GREENFIELD – The tidy beige trailer parked alongside the road drew a lot of stares from passers-by.

They’d seen such things before — on TV, mostly, never in person.

“Oh, it’s a tiny house!” one person said.

Another commented, “That’s so cool.”

Story continues below gallery

Click here to purchase photos from this gallery

Owners of the home on wheels, marked by a small hanging sign marked, “Lucy Couture Boutique,” welcomed the attention Saturday at Hamilton Town Center’s harvest festival. Jessica and Justin Green, co-owners of Lucy Couture Boutique and Eddie Lawrence Men’s Store in Greenfield, recently purchased the 104-square-foot tiny home from a builder in Nashville, Tennessee, with plans to use the structure as a mobile store at festivals, outdoor events — even home parties.

The husband/wife team saw in the tiny home a unique way to draw business, whether by parking it at well-traveled events or offering it up for private gatherings.

The tiny home will be parked near 10 N. State St. for the Riley Festival, scheduled Thursday through Sunday, offering men’s, women’s and children’s clothing. The store joins about 450 other businesses, crafters, artists and organizations slated to fill Main, North and State streets during the four-day festival, said Linda Lowe, Riley Festival administrator. Alongside the mobile store, there will be free photography, hair braiding and other offerings to entice the crowd, Jessica Green said.

The entrepreneurs had wanted a second storefront for their women’s and children’s clothing boutique, but with the men’s store holding its grand opening in April, they paused over the approximately $100,000 cost of opening yet another new store, Jessica Green said. Their first store, Lucy Couture Boutique, opened in 2014 in downtown Greenfield before moving to 1929 Melody Lane.

And so, the Greens starting thinking outside the box.

The couple has often seen other boutiques or small businesses use covered trailers as mobile stores, she said. But it was during a TV show called “Tiny Home Nation” that she had her light-bulb moment, she said.

The trendy tiny home could house products instead of people.

“Nobody’s done a mobile store like this,” she said. “I hope everyone likes it as much as we do.”

They ran into a snag with the idea almost immediately — the owners couldn’t find a builder that would make a custom structure for the business, she said. They searched Indiana manufacturers, but most were making only pre-fabricated tiny homes, which came with a price tag of some $50,000 or more, she said.

Eventually, they found a builder in Tennessee, who agreed to custom build their store for less than a year’s worth of rent in a brick-and-mortar space, or about $25,000, she said.

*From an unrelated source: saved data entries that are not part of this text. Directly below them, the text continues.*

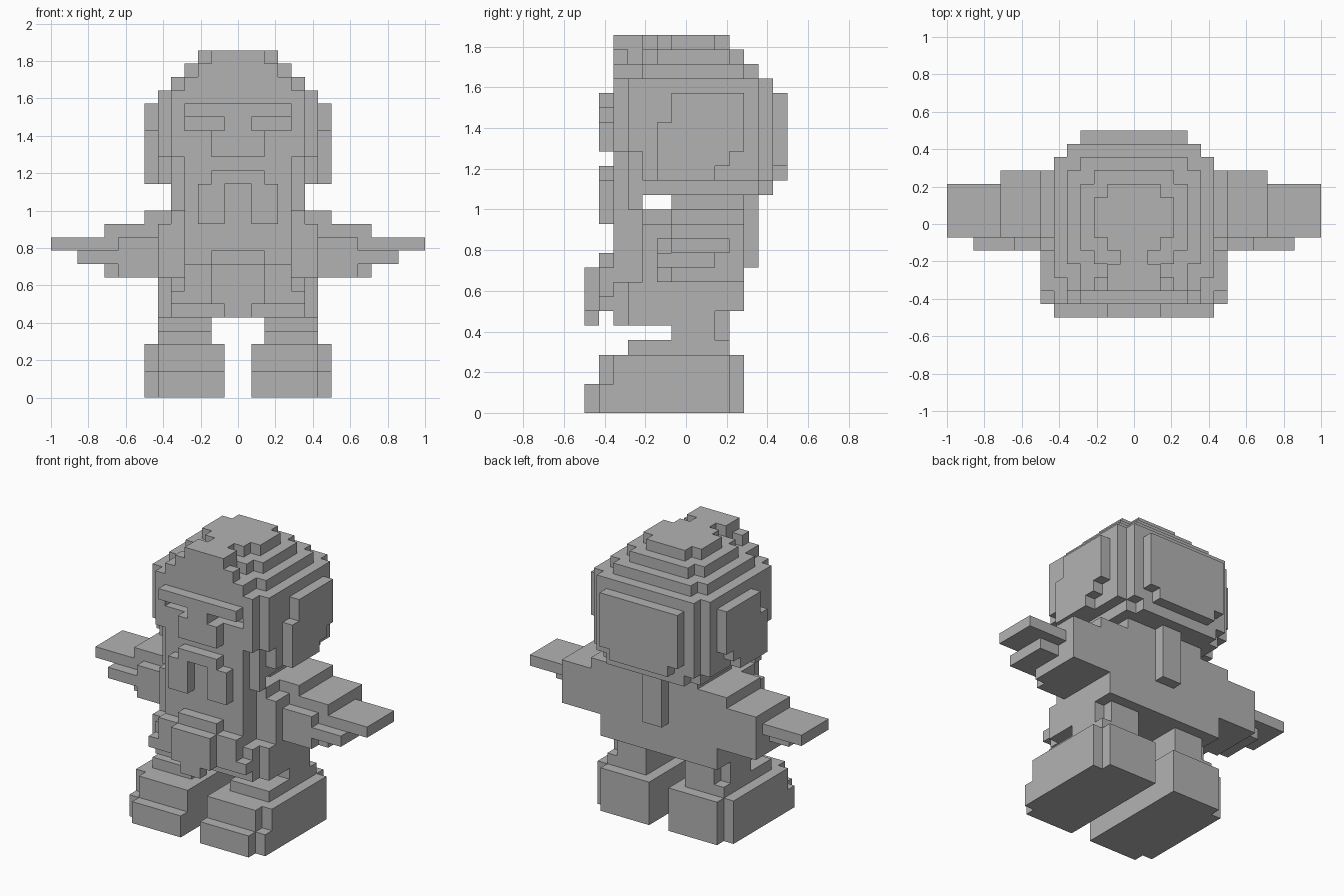
import bpy
import bmesh
from mathutils import Vector

UNIT = 1 / 14  # edge length of one block

cube = bpy.data.objects.get("Cube")
if cube:
    bpy.data.objects.remove(cube, do_unlink=True)

stone = bpy.data.materials.new("plain grey")
stone.use_nodes = True
grey = (0.45, 0.45, 0.45, 1)
stone.diffuse_color = grey
stone.node_tree.nodes["Principled BSDF"].inputs["Base Color"].default_value = grey

parts = {}      # part name -> set of block cells
filled = set()  # every cell already taken


def slab(part, x, y, z):
    """Fill a box of blocks, mirrored over the middle plane."""
    cells = parts.setdefault(part, set())
    for i in range(*x):
        for j in range(*y):
            for k in range(*z):
                for cell in ((i, j, k), (-1 - i, j, k)):
                    if cell not in filled:
                        filled.add(cell)
                        cells.add(cell)


# Feet with a stepped toe and trimmed outer corners
slab("feet", x=(1, 6), y=(-7, 4), z=(0, 2))
slab("feet", x=(1, 6), y=(-6, 4), z=(2, 4))
slab("feet", x=(6, 7), y=(-6, 3), z=(0, 2))
slab("feet", x=(6, 7), y=(-5, 3), z=(2, 4))

# Legs
slab("legs", x=(2, 6), y=(-4, 3), z=(4, 5))
slab("legs", x=(2, 5), y=(-1, 3), z=(5, 7))
slab("legs", x=(5, 6), y=(-1, 2), z=(5, 7))

# Skirt and torso
slab("skirt", x=(0, 6), y=(-4, -1), z=(6, 7))
slab("skirt", x=(0, 5), y=(-5, -4), z=(6, 7))
slab("torso", x=(0, 6), y=(-4, 4), z=(7, 9))
slab("torso", x=(0, 5), y=(-5, -4), z=(7, 9))
slab("torso", x=(0, 6), y=(-3, 4), z=(9, 13))
slab("torso", x=(0, 4), y=(-5, -3), z=(9, 13))
slab("torso", x=(0, 5), y=(-3, -1), z=(13, 14))
slab("shoulders", x=(0, 7), y=(-1, 4), z=(13, 14))

# Belly with a hanging front flap
slab("belly", x=(0, 2), y=(-6, -5), z=(10, 11))
slab("belly", x=(0, 4), y=(-6, -5), z=(8, 10))
slab("belly", x=(0, 5), y=(-6, -5), z=(7, 8))
slab("front_flap", x=(0, 2), y=(-7, -6), z=(7, 10))
slab("front_flap", x=(0, 1), y=(-7, -6), z=(6, 7))

# Sleeves and flat hands
slab("sleeves", x=(6, 10), y=(-1, 4), z=(9, 13))
slab("sleeves", x=(6, 9), y=(-2, -1), z=(9, 12))
slab("hands", x=(10, 14), y=(-1, 3), z=(11, 12))
slab("hands", x=(9, 12), y=(-2, 2), z=(10, 11))

# Neck and back braid
slab("neck", x=(0, 4), y=(-1, 4), z=(14, 15))
slab("back_braid", x=(0, 1), y=(4, 5), z=(10, 15))

# Beard with two hanging locks
slab("beard", x=(0, 4), y=(-5, -3), z=(13, 16))
slab("beard", x=(4, 5), y=(-4, -3), z=(14, 16))
slab("beard_locks", x=(1, 3), y=(-6, -5), z=(13, 16))
slab("beard_locks", x=(0, 2), y=(-6, -5), z=(16, 17))

# Head
slab("head", x=(0, 5), y=(-3, 5), z=(15, 16))
slab("head", x=(0, 4), y=(5, 6), z=(15, 16))
slab("head", x=(0, 6), y=(-3, 5), z=(16, 18))
slab("head", x=(0, 5), y=(-4, 6), z=(16, 18))
slab("head", x=(0, 4), y=(-5, -4), z=(16, 18))
slab("head", x=(0, 6), y=(-4, 5), z=(18, 22))
slab("head", x=(0, 5), y=(5, 6), z=(18, 22))
slab("head", x=(0, 5), y=(-5, -4), z=(18, 20))
slab("head", x=(4, 5), y=(-5, -4), z=(20, 21))
slab("head", x=(0, 5), y=(-5, -4), z=(21, 22))

# Nose, cheeks and brow
slab("nose", x=(0, 1), y=(-6, -4), z=(18, 21))
slab("cheeks", x=(1, 2), y=(-6, -5), z=(18, 20))
slab("brow", x=(0, 4), y=(-6, -5), z=(21, 22))

# Raised hair panels on the sides and back
slab("side_hair", x=(6, 7), y=(-1, 4), z=(20, 22))
slab("side_hair", x=(6, 7), y=(-2, 4), z=(18, 20))
slab("side_hair", x=(6, 7), y=(-2, 3), z=(17, 18))
slab("side_hair", x=(6, 7), y=(-2, 2), z=(16, 17))
slab("back_hair", x=(0, 4), y=(6, 7), z=(17, 22))
slab("back_hair", x=(0, 3), y=(6, 7), z=(16, 17))

# Stepped crown with a front crest
slab("crown", x=(0, 6), y=(-4, 5), z=(22, 23))
slab("crown", x=(0, 5), y=(-5, 6), z=(22, 23))
slab("crown", x=(0, 5), y=(-3, 4), z=(23, 24))
slab("crown", x=(0, 4), y=(-5, 5), z=(23, 24))
slab("crown", x=(0, 4), y=(-2, 3), z=(24, 25))
slab("crown", x=(0, 3), y=(-3, 4), z=(24, 25))
slab("crown", x=(0, 3), y=(-1, 2), z=(25, 26))
slab("crown", x=(0, 2), y=(-2, 3), z=(25, 26))
slab("crest", x=(0, 3), y=(-5, -4), z=(24, 25))
slab("crest", x=(0, 2), y=(-4, -3), z=(24, 25))
slab("crest", x=(0, 1), y=(-4, -2), z=(25, 26))
slab("crest", x=(0, 2), y=(-5, -3), z=(25, 26))


def build(name, cells):
    """Skin the open sides of the cells and merge the flat areas."""
    bm = bmesh.new()
    verts = {}

    def corner(point):
        key = tuple(round(c) for c in point)
        if key not in verts:
            verts[key] = bm.verts.new(Vector(key) * UNIT)
        return verts[key]

    axes = [Vector(row) for row in ((1, 0, 0), (0, 1, 0), (0, 0, 1))]
    for cell in sorted(cells):
        base = Vector(cell)
        for a in range(3):
            out, u, v = axes[a], axes[a - 2], axes[a - 1]
            for sign in (1, -1):
                if tuple(round(c) for c in base + out * sign) in filled:
                    continue
                start = base + out if sign > 0 else base
                loop = [start, start + u, start + u + v, start + v]
                bm.faces.new([corner(p) for p in loop[::sign]])
    bmesh.ops.dissolve_limit(bm, angle_limit=0.01, verts=bm.verts[:],
                             edges=bm.edges[:])
    mesh = bpy.data.meshes.new(name)
    bm.to_mesh(mesh)
    bm.free()
    mesh.materials.append(stone)
    bpy.context.collection.objects.link(bpy.data.objects.new(name, mesh))


for part_name, part_cells in parts.items():
    build(part_name, part_cells)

The mobile store features clothes sizes newborn to women’s 3X, said manager Wendy True, and everything featured in the small shop can also be found in the larger stores or online. On the trailer’s first outing, True and Green picked scarves, leggings, cozy sweaters and other clothing items to help transition shoppers’ wardrobes from summer to fall, True said.

The structure features moveable shelving to change the display as needed, a dresser, a mirror and even a tiny dressing room demarcated by a long curtain. The ceiling of the store is emblazoned with a wooden sign that says “#Ishoplucy,” and soon, the other side of the ceiling will feature a similar social media slogan for the men’s store, Jessica Green said.

Megan Earnest, manager at Hamilton Town Center, where the mobile store had its first run, said the unique structure drew people in.

“It keeps the store in kind of a cute frame,” she said. “It’s marketable. When people walked by, they wanted to see the inside.”

Their first attempt with the tiny home at the Harvest Festival in Noblesville helped them troubleshoot before the Riley Festival and later events they plan to attend, Jessica Green said.

“We realized how many things needed to be changed with the clothing racks and lighting,” she said. “It was a good learning experience.”

Earnest liked the business and its mobile store so much, she invited the Greens to be a part of the outdoor mall’s annual Santa Village from mid November to Dec. 31, she said. Mall managers hope adding the mobile store to the tree farm and Santa Claus visiting area will bring more shoppers to the site, she said.

Each year, Riley Festival organizers seek vendors with new products and presentation. Lowe said the mobile store is a cute addition to the annual festival’s offerings.

If you go

The Riley Festival begins 5 p.m. Thursday and continues through Sunday afternoon.

The festival takes place in downtown Greenfield, with booths and trucks along North, State, Main, and South streets as well as American Legion Plaza.

Hours are:

  • Thursday, 5 to 9 p.m.
  • Friday, 9 a.m. to 9 p.m.
  • Saturday, 9 a.m. to 9 p.m.
  • Sunday, 11 a.m. to 5 p.m.

For more information, visit rileyfestival.org.

Author photo
Rorye Hatcher is a reporter at the Greenfield Daily Reporter. She can be reached at ​317-477-3211 or rhatcher@greenfieldreporter.com.